> [What to produce]:
Reproduce the listing below as it stands. Leave out each image.

> [Records for the task]:
────
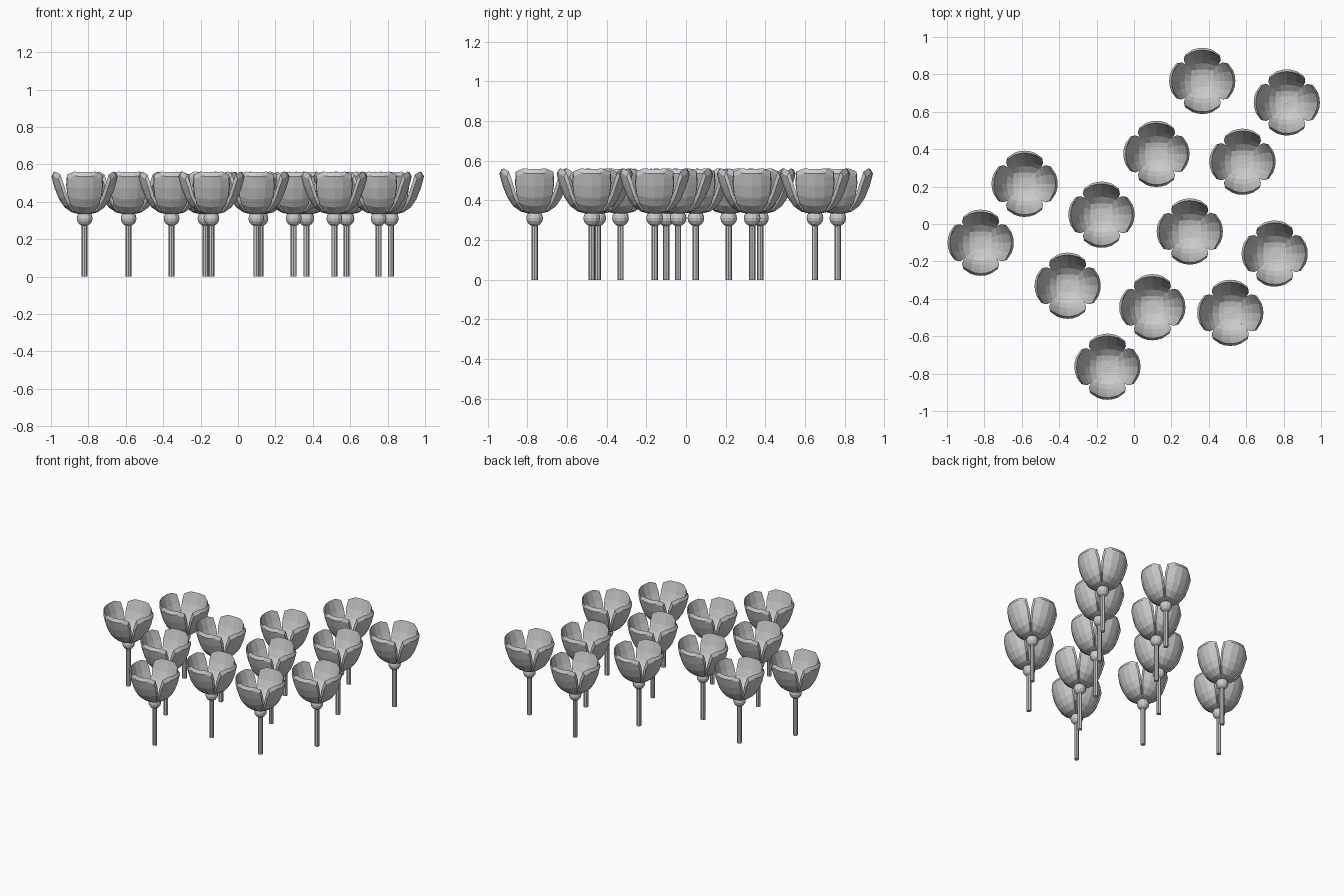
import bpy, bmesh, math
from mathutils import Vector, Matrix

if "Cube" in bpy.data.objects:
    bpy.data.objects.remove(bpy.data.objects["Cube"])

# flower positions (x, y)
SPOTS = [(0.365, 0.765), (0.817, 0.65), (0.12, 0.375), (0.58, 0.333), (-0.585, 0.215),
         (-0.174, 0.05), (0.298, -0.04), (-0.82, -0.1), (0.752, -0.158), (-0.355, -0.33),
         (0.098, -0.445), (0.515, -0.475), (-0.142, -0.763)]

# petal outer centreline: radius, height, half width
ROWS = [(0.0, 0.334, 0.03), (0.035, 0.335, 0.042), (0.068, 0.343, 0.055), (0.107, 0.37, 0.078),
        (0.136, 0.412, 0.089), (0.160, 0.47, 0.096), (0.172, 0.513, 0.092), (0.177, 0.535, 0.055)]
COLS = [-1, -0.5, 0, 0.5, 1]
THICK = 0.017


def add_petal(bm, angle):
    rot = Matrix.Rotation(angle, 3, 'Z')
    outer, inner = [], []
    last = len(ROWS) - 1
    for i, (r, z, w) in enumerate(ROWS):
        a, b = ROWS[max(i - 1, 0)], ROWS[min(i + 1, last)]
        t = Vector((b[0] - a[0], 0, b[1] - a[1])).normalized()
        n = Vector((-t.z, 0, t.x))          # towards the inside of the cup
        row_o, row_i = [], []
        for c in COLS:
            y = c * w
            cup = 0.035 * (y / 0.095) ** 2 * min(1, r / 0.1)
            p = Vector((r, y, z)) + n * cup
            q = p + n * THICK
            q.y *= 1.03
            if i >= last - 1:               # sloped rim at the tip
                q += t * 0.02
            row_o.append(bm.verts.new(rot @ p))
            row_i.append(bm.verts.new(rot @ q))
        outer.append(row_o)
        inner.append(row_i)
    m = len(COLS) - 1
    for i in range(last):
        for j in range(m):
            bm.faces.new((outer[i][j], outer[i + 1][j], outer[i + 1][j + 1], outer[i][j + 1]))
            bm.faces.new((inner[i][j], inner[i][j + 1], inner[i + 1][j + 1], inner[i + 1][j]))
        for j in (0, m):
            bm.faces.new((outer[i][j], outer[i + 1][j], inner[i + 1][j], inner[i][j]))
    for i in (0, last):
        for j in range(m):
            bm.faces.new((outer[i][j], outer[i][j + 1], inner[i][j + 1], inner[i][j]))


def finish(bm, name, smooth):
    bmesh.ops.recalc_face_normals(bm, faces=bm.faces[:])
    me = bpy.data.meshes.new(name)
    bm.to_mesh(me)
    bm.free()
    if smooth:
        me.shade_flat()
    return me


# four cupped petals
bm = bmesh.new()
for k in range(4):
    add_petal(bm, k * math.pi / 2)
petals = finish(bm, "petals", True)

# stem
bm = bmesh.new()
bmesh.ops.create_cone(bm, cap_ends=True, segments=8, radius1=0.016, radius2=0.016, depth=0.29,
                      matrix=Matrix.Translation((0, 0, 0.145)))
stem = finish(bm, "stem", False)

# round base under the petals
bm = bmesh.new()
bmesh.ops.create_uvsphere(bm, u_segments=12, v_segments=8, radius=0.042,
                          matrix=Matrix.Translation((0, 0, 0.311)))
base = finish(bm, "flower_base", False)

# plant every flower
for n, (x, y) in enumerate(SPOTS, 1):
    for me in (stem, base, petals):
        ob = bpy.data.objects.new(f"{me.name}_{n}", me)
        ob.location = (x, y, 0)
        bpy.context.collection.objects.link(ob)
────
> [Exercise output]:
import bpy, bmesh, math
from mathutils import Vector, Matrix

if "Cube" in bpy.data.objects:
    bpy.data.objects.remove(bpy.data.objects["Cube"])

# flower positions (x, y)
SPOTS = [(0.365, 0.765), (0.817, 0.65), (0.12, 0.375), (0.58, 0.333), (-0.585, 0.215),
         (-0.174, 0.05), (0.298, -0.04), (-0.82, -0.1), (0.752, -0.158), (-0.355, -0.33),
         (0.098, -0.445), (0.515, -0.475), (-0.142, -0.763)]

# petal outer centreline: radius, height, half width
ROWS = [(0.0, 0.334, 0.03), (0.035, 0.335, 0.042), (0.068, 0.343, 0.055), (0.107, 0.37, 0.078),
        (0.136, 0.412, 0.089), (0.160, 0.47, 0.096), (0.172, 0.513, 0.092), (0.177, 0.535, 0.055)]
COLS = [-1, -0.5, 0, 0.5, 1]
THICK = 0.017


def add_petal(bm, angle):
    rot = Matrix.Rotation(angle, 3, 'Z')
    outer, inner = [], []
    last = len(ROWS) - 1
    for i, (r, z, w) in enumerate(ROWS):
        a, b = ROWS[max(i - 1, 0)], ROWS[min(i + 1, last)]
        t = Vector((b[0] - a[0], 0, b[1] - a[1])).normalized()
        n = Vector((-t.z, 0, t.x))          # towards the inside of the cup
        row_o, row_i = [], []
        for c in COLS:
            y = c * w
            cup = 0.035 * (y / 0.095) ** 2 * min(1, r / 0.1)
            p = Vector((r, y, z)) + n * cup
            q = p + n * THICK
            q.y *= 1.03
            if i >= last - 1:               # sloped rim at the tip
                q += t * 0.02
            row_o.append(bm.verts.new(rot @ p))
            row_i.append(bm.verts.new(rot @ q))
        outer.append(row_o)
        inner.append(row_i)
    m = len(COLS) - 1
    for i in range(last):
        for j in range(m):
            bm.faces.new((outer[i][j], outer[i + 1][j], outer[i + 1][j + 1], outer[i][j + 1]))
            bm.faces.new((inner[i][j], inner[i][j + 1], inner[i + 1][j + 1], inner[i + 1][j]))
        for j in (0, m):
            bm.faces.new((outer[i][j], outer[i + 1][j], inner[i + 1][j], inner[i][j]))
    for i in (0, last):
        for j in range(m):
            bm.faces.new((outer[i][j], outer[i][j + 1], inner[i][j + 1], inner[i][j]))


def finish(bm, name, smooth):
    bmesh.ops.recalc_face_normals(bm, faces=bm.faces[:])
    me = bpy.data.meshes.new(name)
    bm.to_mesh(me)
    bm.free()
    if smooth:
        me.shade_flat()
    return me


# four cupped petals
bm = bmesh.new()
for k in range(4):
    add_petal(bm, k * math.pi / 2)
petals = finish(bm, "petals", True)

# stem
bm = bmesh.new()
bmesh.ops.create_cone(bm, cap_ends=True, segments=8, radius1=0.016, radius2=0.016, depth=0.29,
                      matrix=Matrix.Translation((0, 0, 0.145)))
stem = finish(bm, "stem", False)

# round base under the petals
bm = bmesh.new()
bmesh.ops.create_uvsphere(bm, u_segments=12, v_segments=8, radius=0.042,
                          matrix=Matrix.Translation((0, 0, 0.311)))
base = finish(bm, "flower_base", False)

# plant every flower
for n, (x, y) in enumerate(SPOTS, 1):
    for me in (stem, base, petals):
        ob = bpy.data.objects.new(f"{me.name}_{n}", me)
        ob.location = (x, y, 0)
        bpy.context.collection.objects.link(ob)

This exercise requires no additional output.